does not tell the whole story, Pronovost said.
"It’s laudable to want to look at preventing
deaths. But if you want to look at preventing deaths, why on earth
would you look at all deaths, when it’s only a small percentage
that fall into that category?" he added.
Pronovost wants to use selected measures that are
accurate, that are used to examine events that can be prevented and
that have been scientifically studied. He isn’t against
collecting data on mortality; he just thinks they shouldn’t be
the sole basis for sanction or reward.
"The goal is to say, ‘Yes, we need to be more
accountable for quality of care,’ but we need to be scientific in
how we separate hospitals of better quality from hospitals of worse
quality," he said.
Using mortality rates can mislead the public into
thinking a hospital offers poor care when it does not, he said, or to
comfort those who score well, who may just have a false sense of
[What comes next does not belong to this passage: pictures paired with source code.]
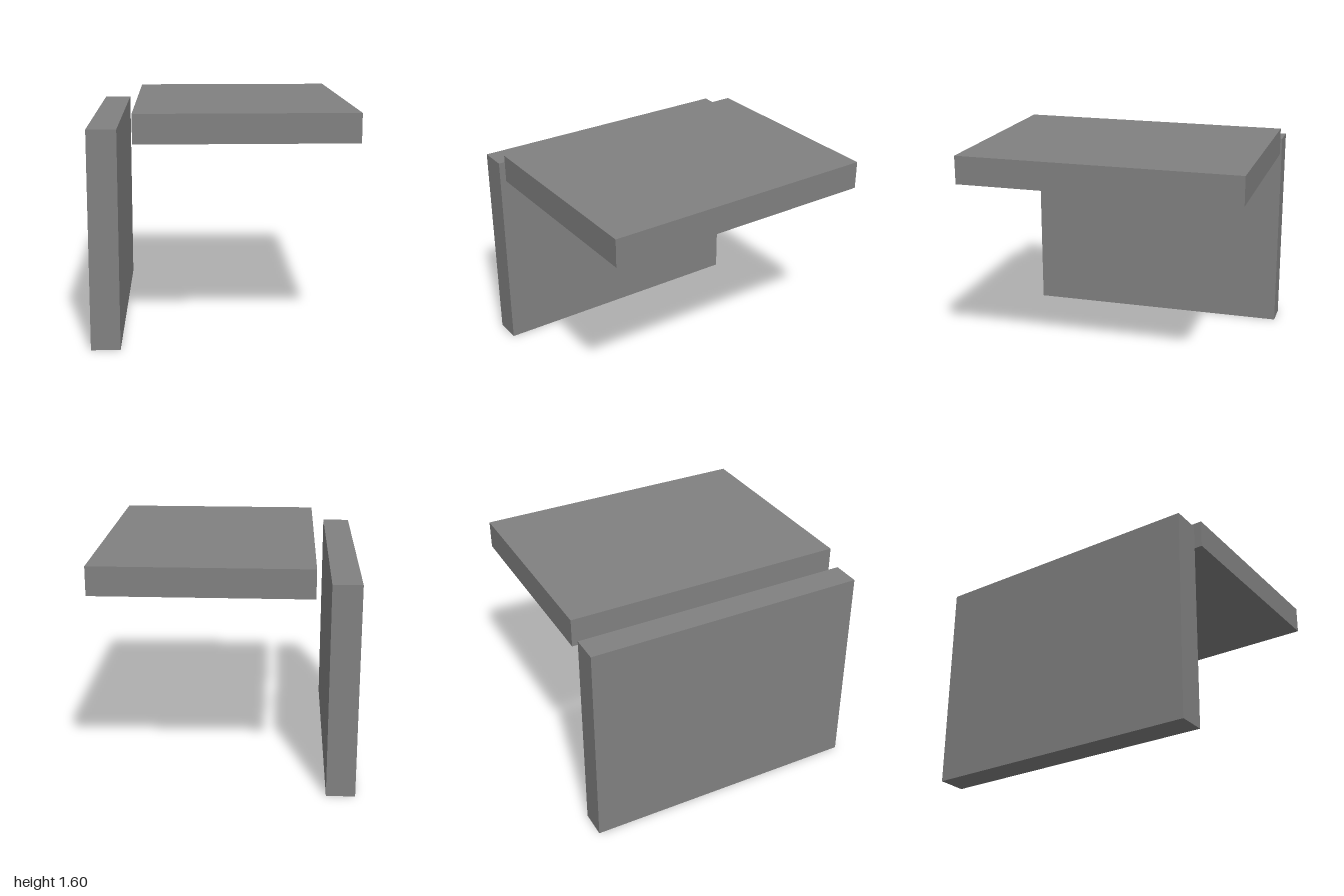
import * as THREE from 'three';

export function createModel() {
  const model = new THREE.Group();
  model.name = 'slabs';
  const grey = new THREE.MeshStandardMaterial({ color: 0x808080 });
  grey.name = 'grey';

  function slab(name, width, height, depth, x, y) {
    const mesh = new THREE.Mesh(new THREE.BoxGeometry(width, height, depth), grey);
    mesh.name = name;
    mesh.position.set(x, y, 0);
    model.add(mesh);
  }

  // Upright side panel, standing on the ground
  slab('sidePanel', 0.2, 1.5, 2, -0.8, 0.75);
  // Horizontal top panel, set apart from the side panel by a gap
  slab('topPanel', 1.5, 0.2, 2, 0.15, 1.5);

  return model;
}
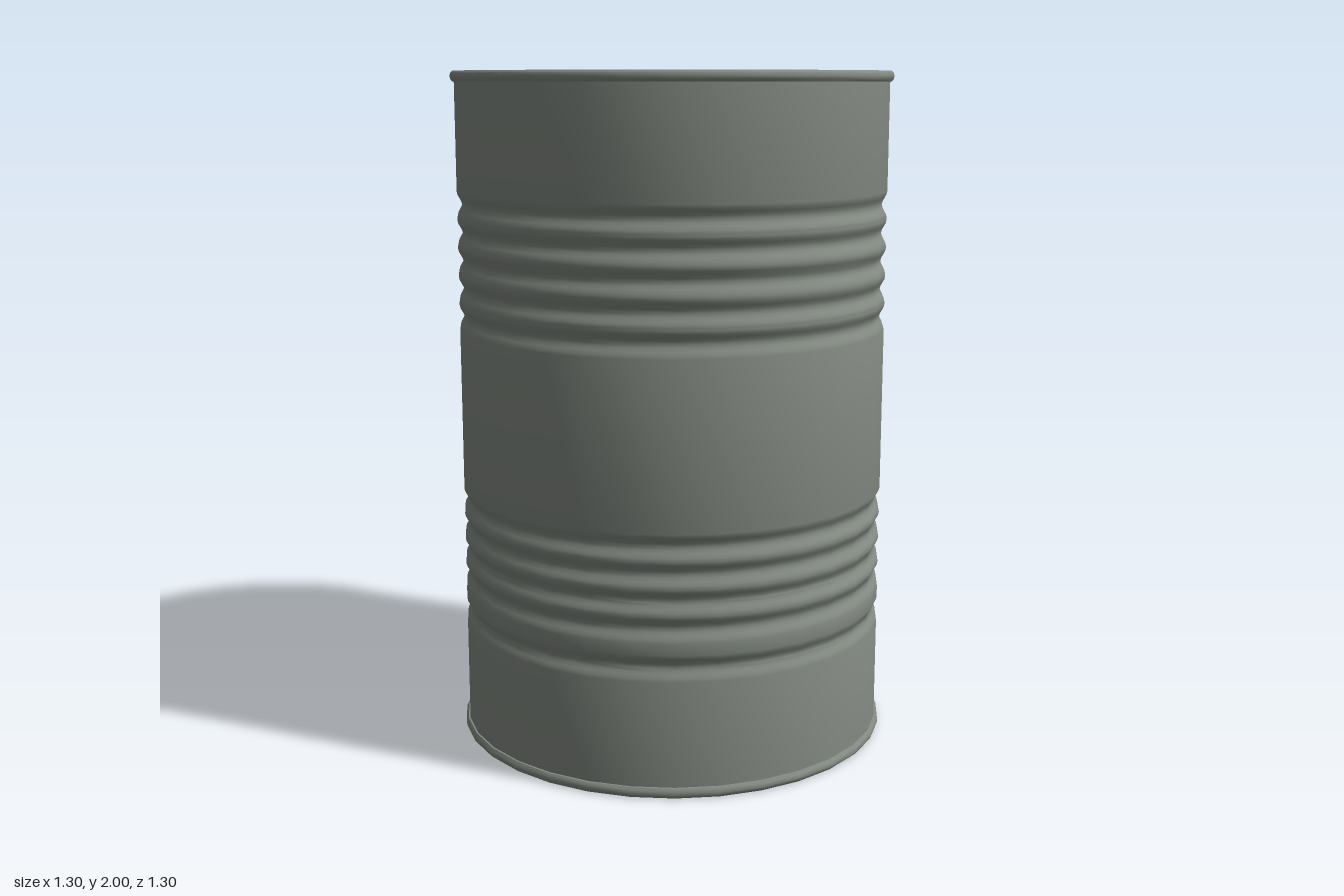
import * as THREE from 'three';
import { toCreasedNormals } from 'three/addons/utils/BufferGeometryUtils.js';

const SIDES = 32;
const BODY_R = 0.64;

export function createModel() {
  const can = new THREE.Group();
  can.name = 'tinCan';
  const metal = new THREE.MeshStandardMaterial({ color: 0x848b83 });

  // Revolves [radius, height] points, listed upward along the outside
  const lathe = (name, profile) => {
    const points = profile.map(([r, y]) => new THREE.Vector2(r, y));
    const geometry = toCreasedNormals(new THREE.LatheGeometry(points, SIDES), 0.65);
    const mesh = new THREE.Mesh(geometry, metal);
    mesh.name = name;
    can.add(mesh);
  };

  // Side wall with two bands of rounded grooves
  const grooves = [0.38, 0.492, 0.57, 0.648, 0.726, 1.285, 1.368, 1.451, 1.534, 1.617];
  const wall = [[BODY_R, 0.03]];
  for (const centre of grooves) {
    for (let i = 0; i <= 8; i++) {
      const t = i / 8;
      const depth = 0.0075 * (1 - Math.cos(t * Math.PI * 2));
      wall.push([BODY_R - depth, centre + (t - 0.5) * 0.077]);
    }
  }
  wall.push([BODY_R, 1.97]);
  lathe('body', wall);

  // Rolled rims, closed rings at both ends
  const rim = [
    [0.618, 0.025], [0.62, 0.004], [0.626, 0], [0.643, 0], [0.65, 0.006],
    [0.652, 0.015], [0.65, 0.024], [0.645, 0.03], [0.638, 0.031],
  ];
  lathe('bottomRim', rim);
  lathe('topRim', rim.map(([r, y]) => [r, 2 - y]).reverse());

  // Recessed lid with concentric raised rings around a flat centre
  const lid = [[0.62, 1.978]];
  const ringStart = 0.36, ringPitch = 0.0655, ringCount = 4, steps = 8;
  for (let i = ringCount * steps; i >= 0; i--) {
    const t = i / steps;
    const height = 0.0035 * (1 - Math.cos(t * Math.PI * 2));
    lid.push([ringStart + t * ringPitch, 1.978 + height]);
  }
  lid.push([0, 1.978]);
  lathe('lid', lid);

  // Flat recessed base
  lathe('base', [[0, 0.015], [0.62, 0.015]]);

  return can;
}
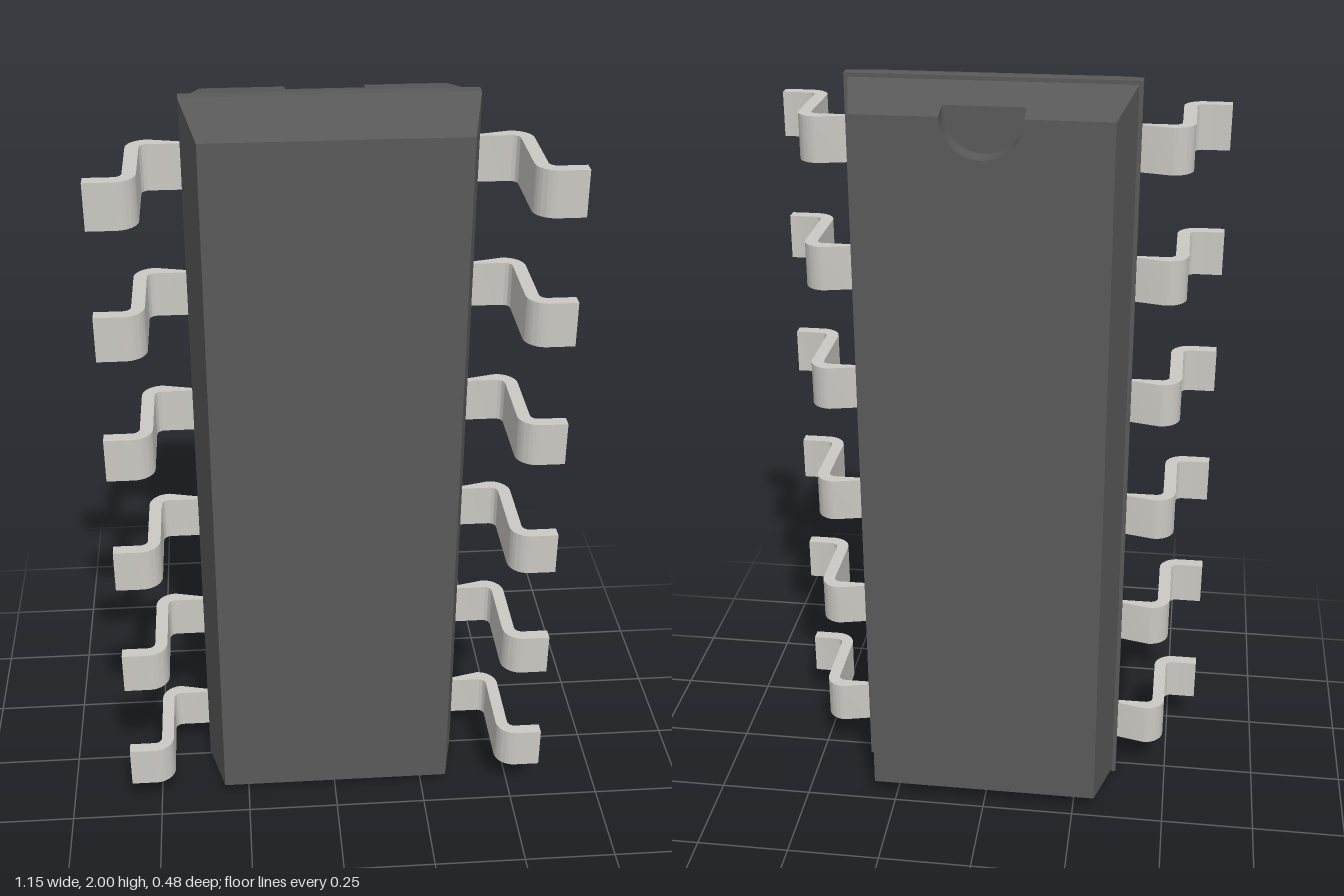
import * as THREE from 'three';
import { toCreasedNormals } from 'three/addons/utils/BufferGeometryUtils.js';

const bodyMaterial = new THREE.MeshStandardMaterial({ color: 0x5a5a5a });
const leadMaterial = new THREE.MeshStandardMaterial({ color: 0xcac9c3 });

// Slab centred on y = 1, tapering from half size a at zA (front) to b at zB (back).
// A notch radius cuts a half circle into its upper edge.
function taperedSlab(name, a, zA, b, zB, notch = 0) {
  const [w, h] = b;
  const shape = new THREE.Shape();
  shape.moveTo(-w, -h);
  shape.lineTo(w, -h);
  shape.lineTo(w, h);
  if (notch) {
    shape.lineTo(notch, h);
    shape.absarc(0, h, notch, 0, -Math.PI, true);
  }
  shape.lineTo(-w, h);
  shape.closePath();
  const geometry = new THREE.ExtrudeGeometry(shape, { depth: zA - zB, bevelEnabled: false, curveSegments: 20 });

  // Move the outer edges of the front end out to their own size
  const p = geometry.attributes.position;
  for (let i = 0; i < p.count; i++) {
    if (p.getZ(i) < (zA - zB) / 2) continue;
    const x = p.getX(i), y = p.getY(i);
    if (Math.abs(Math.abs(x) - w) < 1e-4) p.setX(i, Math.sign(x) * a[0]);
    if (Math.abs(Math.abs(y) - h) < 1e-4) p.setY(i, Math.sign(y) * a[1]);
  }
  geometry.translate(0, 1, zB);
  geometry.computeVertexNormals();
  const mesh = new THREE.Mesh(toCreasedNormals(geometry, 0.3), bodyMaterial);
  mesh.name = name;
  return mesh;
}

// Bent strip: shoulder out of the body, leg forward, foot outward
function leadGeometry(side) {
  const t = 0.033, inner = 0.02, outer = inner + t;
  const top = -0.041, foot = 0.238, legOut = 0.489, tip = 0.577;
  const cx = legOut - outer, cz = top + outer;               // shoulder bend centre
  const fx = legOut + inner, fz = foot - outer;              // foot bend centre
  const s = new THREE.Shape();
  s.moveTo(0.3, top);
  s.absarc(cx, cz, outer, -Math.PI / 2, 0, false);
  s.absarc(fx, fz, inner, Math.PI, Math.PI / 2, true);
  s.lineTo(tip, foot - t);
  s.lineTo(tip, foot);
  s.absarc(fx, fz, outer, Math.PI / 2, Math.PI, false);
  s.absarc(cx, cz, inner, 0, -Math.PI / 2, true);
  s.lineTo(0.3, top + t);
  const points = s.getPoints(8).map((q) => new THREE.Vector2(q.x * side, q.y));
  const width = 0.116;
  const geometry = new THREE.ExtrudeGeometry(new THREE.Shape(points), { depth: width, bevelEnabled: false });
  geometry.translate(0, 0, -width / 2);
  geometry.rotateX(Math.PI / 2);
  return toCreasedNormals(geometry, 0.5);
}

export function createModel() {
  const model = new THREE.Group();
  model.name = 'chipPackage';

  // Moulded body, front to back
  const body = new THREE.Group();
  body.name = 'body';
  body.add(
    taperedSlab('frontHalf', [0.318, 0.958], 0.19, [0.36, 1], -0.01),
    taperedSlab('seamBand', [0.36, 1], -0.01, [0.36, 1], -0.042),
    taperedSlab('backHalf', [0.35, 0.99], -0.042, [0.322, 0.962], -0.178),
    taperedSlab('notchedBack', [0.322, 0.962], -0.178, [0.309, 0.949], -0.24, 0.099),
  );
  model.add(body);

  // Six leads along each side
  for (const side of [1, -1]) {
    const row = new THREE.Group();
    row.name = side > 0 ? 'leftLeads' : 'rightLeads';
    const geometry = leadGeometry(side);
    for (let i = 0; i < 6; i++) {
      const lead = new THREE.Mesh(geometry, leadMaterial);
      lead.name = 'lead';
      lead.position.y = 1 + (i - 2.5) * 0.333;
      row.add(lead);
    }
    model.add(row);
  }
  return model;
}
confidence since the rates are not meaningful. In the United Kingdom,
mortality ratios vary by 60 percent among hospitals, making it an
"absurd" measure of quality, Pronovost said, when only one in 20 deaths
can be prevented.
One yardstick by which hospitals could be better judged,
he said, is the rate of bloodstream infections in hospital intensive
care units, which cause 31,000 deaths in U.S. hospitals each year.
Pronovost’s previous research has found that these infections are
largely preventable by hospitals that use a five-step checklist with
simple steps proven to reduce the infections. Research on the checklist
showed that bloodstream infections at Johns Hopkins Hospital, and
hospitals throughout the state of Michigan, have been virtually
eliminated when the checklist is followed.
Looking at some mortality rates may make sense, he said.
For example, looking at death rates following a heart attack or
elective surgery could be a quality measure since there is an
expectation that those patients should survive.
He said more research needs to be done into which
measures most accurately assess how hospitals prevent needless deaths.
These, he said, should be how hospital quality is judged.
Address: Johns Hopkins University, 733 North Broadway, Baltimore, MD 21205-2196; (410) 955-5000, www.hopkinsmedicine.org.